Faster Delivery = Happy Users
Automated Process = Fewer Errors
Standards = Cost Reduction
Order Visibility = Confidence
Linking Systems = Efficiency
With constantly buzzing phones, packed workdays, and a never-ending list of personal and professional responsibilities, the mission to increase productivity is always a work in progress. Earlier this year, we provided a few trending strategies for enhancing productivity—from choosing the right playlist to eating more mindfully.
Now that we’re almost halfway through the year, how are you doing on those productivity goals? Whether you’re exceeding your efficiency expectations or need a little extra inspiration, we have four more strategies for eliminating distractions, improving clarity, and increasing productivity every day.
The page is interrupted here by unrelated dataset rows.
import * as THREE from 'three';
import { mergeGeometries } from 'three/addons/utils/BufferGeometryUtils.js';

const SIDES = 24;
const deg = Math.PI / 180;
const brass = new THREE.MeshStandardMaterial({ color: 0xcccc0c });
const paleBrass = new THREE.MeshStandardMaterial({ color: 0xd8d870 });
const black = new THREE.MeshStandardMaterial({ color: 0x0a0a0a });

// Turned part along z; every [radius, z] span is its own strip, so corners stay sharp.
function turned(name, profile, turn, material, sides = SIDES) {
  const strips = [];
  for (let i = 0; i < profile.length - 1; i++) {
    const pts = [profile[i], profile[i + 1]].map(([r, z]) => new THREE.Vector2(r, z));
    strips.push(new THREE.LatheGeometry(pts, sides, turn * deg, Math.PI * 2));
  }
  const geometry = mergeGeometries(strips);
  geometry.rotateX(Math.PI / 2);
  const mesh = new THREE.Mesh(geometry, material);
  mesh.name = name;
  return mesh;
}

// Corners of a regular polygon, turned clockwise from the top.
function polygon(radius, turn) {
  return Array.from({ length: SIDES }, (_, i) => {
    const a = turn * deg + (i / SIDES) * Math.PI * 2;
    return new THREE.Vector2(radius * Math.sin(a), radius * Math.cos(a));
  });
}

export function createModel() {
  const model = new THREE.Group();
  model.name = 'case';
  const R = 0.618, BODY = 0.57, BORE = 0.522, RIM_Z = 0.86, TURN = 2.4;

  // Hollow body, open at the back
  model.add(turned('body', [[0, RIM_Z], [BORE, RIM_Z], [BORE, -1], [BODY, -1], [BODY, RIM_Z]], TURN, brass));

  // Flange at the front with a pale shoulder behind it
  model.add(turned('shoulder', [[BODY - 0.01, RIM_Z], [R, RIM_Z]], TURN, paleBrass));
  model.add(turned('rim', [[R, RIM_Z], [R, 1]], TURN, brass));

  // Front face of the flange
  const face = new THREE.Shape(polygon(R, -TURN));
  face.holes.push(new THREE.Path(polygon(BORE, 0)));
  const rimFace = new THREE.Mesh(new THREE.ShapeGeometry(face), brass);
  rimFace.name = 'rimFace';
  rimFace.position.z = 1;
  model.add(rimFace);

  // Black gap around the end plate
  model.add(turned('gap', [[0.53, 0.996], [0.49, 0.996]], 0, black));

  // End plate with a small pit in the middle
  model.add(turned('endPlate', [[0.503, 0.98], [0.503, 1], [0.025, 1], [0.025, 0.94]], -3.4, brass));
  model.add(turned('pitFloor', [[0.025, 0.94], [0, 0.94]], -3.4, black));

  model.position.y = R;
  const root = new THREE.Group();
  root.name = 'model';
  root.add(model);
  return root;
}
As the workforce grows more agile and mobile by the year, we are all becoming more accustomed to multitasking around the clock. We respond to emails while in meetings. We engage in full instant messaging conversations while compiling a spreadsheet. While these work habits are all normal, they’re not the best thing for our productivity.
In “The Leading Brain: Powerful Science-based Strategies for Achieving Peak Performance,”neuropsychologist Friederike Fabritius and leadership expert Hans W. Hagemann explore the multitude of negative effects that multitasking can have on performance.
For example, people who are interrupted spend an average of 23 minutes to get back on track and take approximately 50 percent longer to finish their task. Once complete, that task contains about 50 percent more errors. What’s more, research shows that focusing on more than one thing temporarily reduces your IQ by 15 points—more than smoking marijuana or losing an entire night’s sleep.
Instead of overcommitting your attention, focus on one task at a time, removing as many distractions as possible. Another effective tactic is to reserve time on your calendar that’s specifically devoted to a single task or project. If you can’t work through a lengthy block of time without a break (we certainly can’t—we’re only human), try scheduling brief technology breaks, during which you can answer chats, texts, and emails.
For many of us, our days don’t even start until we sip that first cup of coffee. Well according to recent research, that can actually be a good thing. By inhibiting receptors for adenosine (a compound in the brain that causes drowsiness), coffee helps ward off sleepiness and enhance alertness.
But in a recent study of U.S. Navy Seals, researchers discovered that coffee offers benefits far beyond simply keeping you awake. Moderate doses of caffeine (200mg) improved memory, mood, and learning, in addition to boosting reaction time and alertness.
Diving more specifically into workplace dynamics, MIT researchers explored what happened when a bank’s entire call center took coffee breaks at the same time. With increased socialization, time away from workstations, and a surge of caffeine, average call handling time fell by more than 20 percent among lower-performing teams and decreased by eight percent overall at the call center. Based on the study’s results, the manager changed the break schedule at all 10 of the bank’s call centers, forecasting $15 million in annual productivity increases.
Paper-based workflows are a continuous threat to productivity across the organization. From misfiled documents to unnecessary printing, document inefficiencies cost employees 20 percent of overall productivity. Remove these barriers by cutting out paper whenever possible. Instead of outdated processes like printing and scanning, adopt digital workflows that can accomplish the same goals with just a few simple clicks.
The perfect example of obsolete inefficiency is traditional paper-based signing, which demands that employees receive, print, fetch, sign, scan, attach, and email a signed document. The result is more than six hours spent each week approving and signing documents. Due to the inconvenient, time-consuming process of signing, businesses must wait an average of over three days to receive a physical signature—a timeframe that isn’t productive for anyone. Simple workflow tweaks like adopting an eSigning tool help save time on a day-to-day scale, which impacts weekly and annual productivity in a big way.
While most of us are familiar with the physical and mental benefits of exercise, did you know that exercise can have a significant impact on your workplace productivity? A Swedish study discovered that employees who used work time for exercise or similar health-promoting measures accomplished an equal or greater amount of work than their counterparts who worked straight through the entire day. In addition, the employees who exercised during the day reported improvements in self-assessed productivity, meaning that they perceived that they got more done throughout the day.
Even if your company, role, or industry doesn’t comply with a full workout on your lunch break, try quick, simple ways to get the blood flowing. A walk around the neighborhood or a quick set of jumping jacks can still do wonders to spark your creativity and accelerate your productivity.
Are your document habits helping or hindering your daily productivity? Find out now.
This article was originally published here.